» Source material
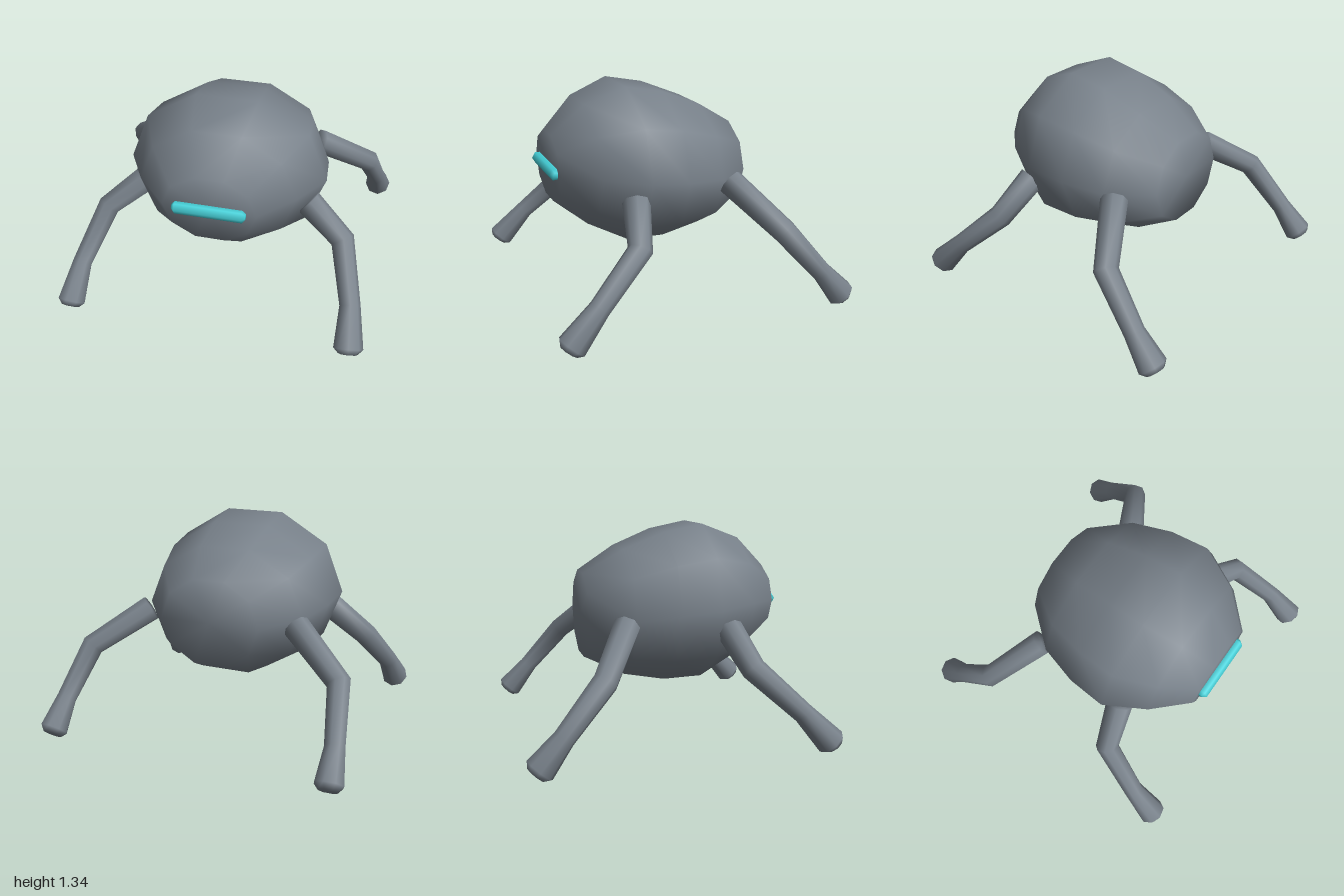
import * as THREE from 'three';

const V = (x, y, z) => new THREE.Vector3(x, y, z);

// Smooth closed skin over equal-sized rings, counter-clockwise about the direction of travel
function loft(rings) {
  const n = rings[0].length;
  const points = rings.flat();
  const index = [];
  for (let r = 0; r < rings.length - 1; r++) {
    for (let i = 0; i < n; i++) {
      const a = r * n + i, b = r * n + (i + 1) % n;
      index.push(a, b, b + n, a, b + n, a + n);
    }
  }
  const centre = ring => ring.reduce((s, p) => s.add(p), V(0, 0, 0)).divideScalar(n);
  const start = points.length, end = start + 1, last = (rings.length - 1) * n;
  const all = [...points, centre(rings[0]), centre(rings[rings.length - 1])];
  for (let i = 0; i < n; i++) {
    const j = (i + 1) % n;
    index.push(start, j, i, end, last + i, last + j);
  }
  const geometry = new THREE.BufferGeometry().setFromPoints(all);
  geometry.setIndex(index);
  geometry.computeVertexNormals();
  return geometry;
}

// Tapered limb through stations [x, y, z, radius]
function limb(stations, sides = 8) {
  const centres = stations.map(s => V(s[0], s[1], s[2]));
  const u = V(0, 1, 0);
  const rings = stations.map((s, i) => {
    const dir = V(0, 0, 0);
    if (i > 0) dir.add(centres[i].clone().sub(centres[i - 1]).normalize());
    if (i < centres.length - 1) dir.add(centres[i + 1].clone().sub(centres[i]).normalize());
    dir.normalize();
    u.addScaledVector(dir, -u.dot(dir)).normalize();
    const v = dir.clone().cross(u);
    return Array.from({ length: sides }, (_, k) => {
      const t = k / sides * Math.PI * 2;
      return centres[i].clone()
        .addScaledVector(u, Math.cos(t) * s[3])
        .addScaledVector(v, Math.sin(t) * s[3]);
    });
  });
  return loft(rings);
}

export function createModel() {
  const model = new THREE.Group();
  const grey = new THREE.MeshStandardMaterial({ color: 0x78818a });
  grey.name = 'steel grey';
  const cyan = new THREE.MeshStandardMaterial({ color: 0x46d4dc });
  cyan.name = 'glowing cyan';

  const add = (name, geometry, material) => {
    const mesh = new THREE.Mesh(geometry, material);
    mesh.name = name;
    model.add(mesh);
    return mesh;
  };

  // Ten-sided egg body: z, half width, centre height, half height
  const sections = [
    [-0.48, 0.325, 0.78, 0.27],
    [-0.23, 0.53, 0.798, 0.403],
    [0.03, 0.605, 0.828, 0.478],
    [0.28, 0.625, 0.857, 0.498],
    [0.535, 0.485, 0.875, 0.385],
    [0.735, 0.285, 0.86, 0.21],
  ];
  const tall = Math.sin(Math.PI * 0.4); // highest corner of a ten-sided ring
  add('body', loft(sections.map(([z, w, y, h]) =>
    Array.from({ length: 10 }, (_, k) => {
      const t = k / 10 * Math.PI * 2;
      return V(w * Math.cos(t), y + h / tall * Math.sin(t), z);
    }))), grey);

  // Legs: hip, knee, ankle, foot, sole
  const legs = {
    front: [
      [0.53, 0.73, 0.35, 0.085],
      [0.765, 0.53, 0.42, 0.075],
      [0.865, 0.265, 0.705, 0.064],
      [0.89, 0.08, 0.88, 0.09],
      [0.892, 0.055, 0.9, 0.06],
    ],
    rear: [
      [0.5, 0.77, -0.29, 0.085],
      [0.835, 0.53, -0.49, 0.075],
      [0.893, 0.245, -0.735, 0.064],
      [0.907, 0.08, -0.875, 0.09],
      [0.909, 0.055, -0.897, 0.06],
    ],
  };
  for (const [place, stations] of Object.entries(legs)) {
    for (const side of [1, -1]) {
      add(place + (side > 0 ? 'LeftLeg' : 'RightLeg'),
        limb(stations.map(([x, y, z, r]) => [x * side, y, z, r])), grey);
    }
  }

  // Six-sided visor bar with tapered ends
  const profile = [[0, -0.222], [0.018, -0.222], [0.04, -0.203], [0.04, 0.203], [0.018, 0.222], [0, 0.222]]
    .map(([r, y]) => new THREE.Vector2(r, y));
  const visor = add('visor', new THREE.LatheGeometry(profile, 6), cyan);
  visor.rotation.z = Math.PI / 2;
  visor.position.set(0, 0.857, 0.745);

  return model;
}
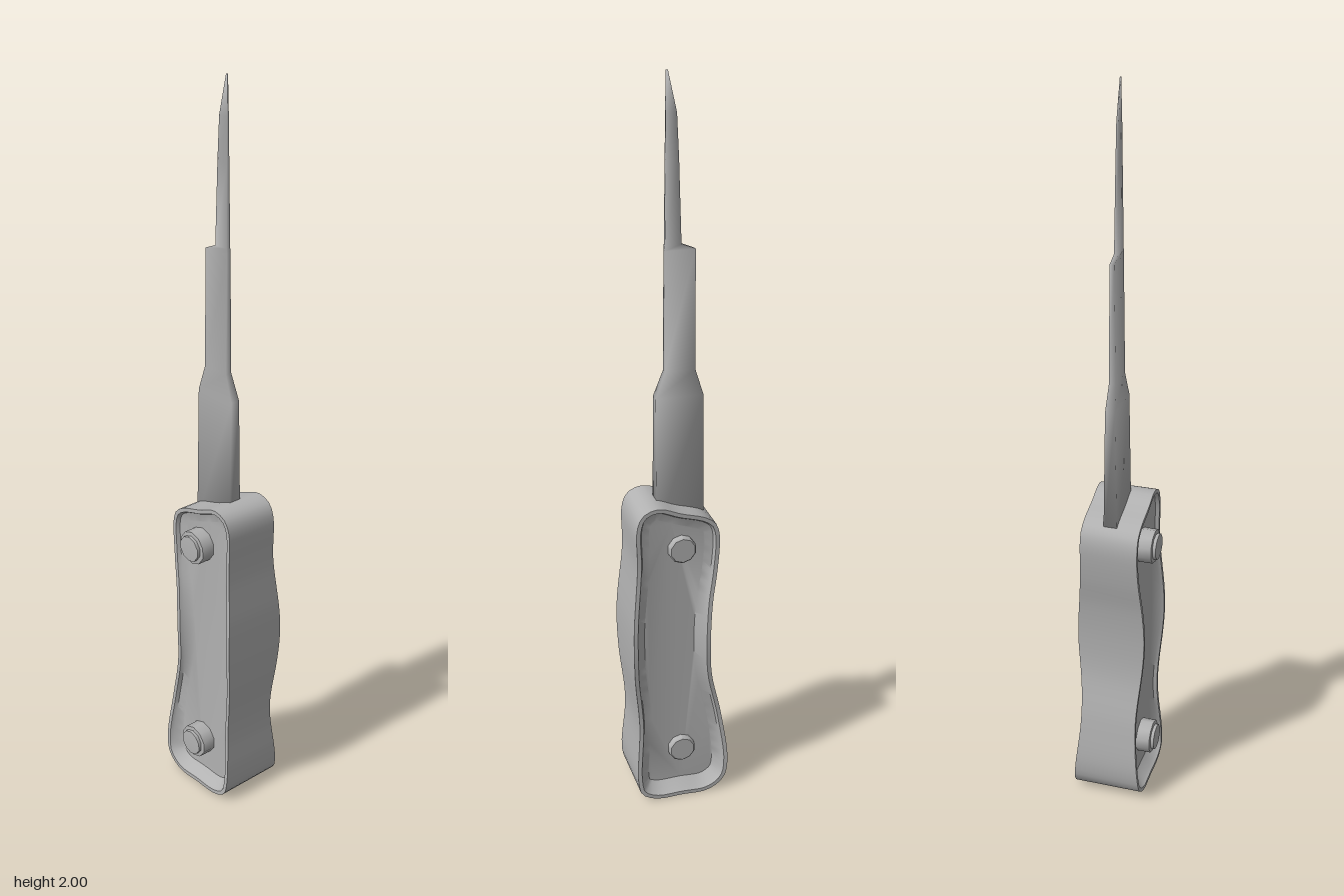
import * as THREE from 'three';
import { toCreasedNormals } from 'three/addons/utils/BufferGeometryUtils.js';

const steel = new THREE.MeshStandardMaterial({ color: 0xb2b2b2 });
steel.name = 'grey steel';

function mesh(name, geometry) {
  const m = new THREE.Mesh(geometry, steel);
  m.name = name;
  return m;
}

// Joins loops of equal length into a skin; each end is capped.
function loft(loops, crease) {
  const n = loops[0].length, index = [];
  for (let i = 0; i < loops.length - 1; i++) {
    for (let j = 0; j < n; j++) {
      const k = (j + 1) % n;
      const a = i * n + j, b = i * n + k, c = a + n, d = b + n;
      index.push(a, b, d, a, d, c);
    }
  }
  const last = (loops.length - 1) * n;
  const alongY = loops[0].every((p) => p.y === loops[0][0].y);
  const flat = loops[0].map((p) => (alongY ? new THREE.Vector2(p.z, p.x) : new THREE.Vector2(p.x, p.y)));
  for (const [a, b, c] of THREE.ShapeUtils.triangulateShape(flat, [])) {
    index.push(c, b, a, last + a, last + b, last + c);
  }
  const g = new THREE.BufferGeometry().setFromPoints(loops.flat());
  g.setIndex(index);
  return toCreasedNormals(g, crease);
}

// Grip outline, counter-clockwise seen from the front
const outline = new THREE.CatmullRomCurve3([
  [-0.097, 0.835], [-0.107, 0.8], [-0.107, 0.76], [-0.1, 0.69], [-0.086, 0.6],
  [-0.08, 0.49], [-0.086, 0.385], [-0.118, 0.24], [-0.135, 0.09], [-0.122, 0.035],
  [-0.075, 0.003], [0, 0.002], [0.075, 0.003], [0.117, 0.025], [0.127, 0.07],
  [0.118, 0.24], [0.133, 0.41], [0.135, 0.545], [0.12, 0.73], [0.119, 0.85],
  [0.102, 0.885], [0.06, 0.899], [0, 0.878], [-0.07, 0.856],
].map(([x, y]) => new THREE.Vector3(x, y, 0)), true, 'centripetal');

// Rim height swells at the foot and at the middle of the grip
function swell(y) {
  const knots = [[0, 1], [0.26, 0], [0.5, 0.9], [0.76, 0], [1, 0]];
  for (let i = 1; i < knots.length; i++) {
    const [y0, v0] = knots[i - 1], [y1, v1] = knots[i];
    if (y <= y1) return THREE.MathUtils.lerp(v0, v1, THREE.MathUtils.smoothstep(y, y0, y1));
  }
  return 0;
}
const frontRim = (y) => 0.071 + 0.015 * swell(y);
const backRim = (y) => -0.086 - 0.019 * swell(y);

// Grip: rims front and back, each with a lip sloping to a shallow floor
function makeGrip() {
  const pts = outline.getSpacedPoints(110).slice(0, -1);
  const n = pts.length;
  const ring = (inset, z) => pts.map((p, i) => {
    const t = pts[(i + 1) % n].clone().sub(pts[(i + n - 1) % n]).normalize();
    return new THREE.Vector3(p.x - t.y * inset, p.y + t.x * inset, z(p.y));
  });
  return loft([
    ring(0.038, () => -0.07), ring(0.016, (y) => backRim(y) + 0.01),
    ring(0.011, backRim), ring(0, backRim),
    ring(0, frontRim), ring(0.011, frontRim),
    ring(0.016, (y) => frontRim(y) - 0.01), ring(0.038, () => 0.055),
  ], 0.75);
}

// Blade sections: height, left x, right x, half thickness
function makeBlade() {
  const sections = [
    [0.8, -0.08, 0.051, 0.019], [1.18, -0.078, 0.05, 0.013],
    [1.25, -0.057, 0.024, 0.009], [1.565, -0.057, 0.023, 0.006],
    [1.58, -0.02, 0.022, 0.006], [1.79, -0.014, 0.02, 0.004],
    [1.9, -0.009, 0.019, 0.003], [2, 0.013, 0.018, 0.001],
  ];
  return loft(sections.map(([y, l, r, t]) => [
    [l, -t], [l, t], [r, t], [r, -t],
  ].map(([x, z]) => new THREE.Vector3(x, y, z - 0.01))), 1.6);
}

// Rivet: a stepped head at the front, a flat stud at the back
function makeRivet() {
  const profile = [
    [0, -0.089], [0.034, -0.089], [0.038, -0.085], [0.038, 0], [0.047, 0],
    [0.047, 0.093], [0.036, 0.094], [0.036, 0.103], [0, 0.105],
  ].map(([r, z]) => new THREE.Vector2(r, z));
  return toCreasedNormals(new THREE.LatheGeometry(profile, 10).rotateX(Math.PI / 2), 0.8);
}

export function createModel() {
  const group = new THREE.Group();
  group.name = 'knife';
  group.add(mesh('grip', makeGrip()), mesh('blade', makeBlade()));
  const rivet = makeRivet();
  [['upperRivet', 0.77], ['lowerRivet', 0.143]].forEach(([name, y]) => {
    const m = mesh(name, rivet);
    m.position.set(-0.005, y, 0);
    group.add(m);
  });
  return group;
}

» Directions
When the word "stations" appears in a line of the listing, pull that line out.

» Answer below
// Tapered limb through stations [x, y, z, radius]
function limb(stations, sides = 8) {
  const centres = stations.map(s => V(s[0], s[1], s[2]));
  const rings = stations.map((s, i) => {
  for (const [place, stations] of Object.entries(legs)) {
        limb(stations.map(([x, y, z, r]) => [x * side, y, z, r])), grey);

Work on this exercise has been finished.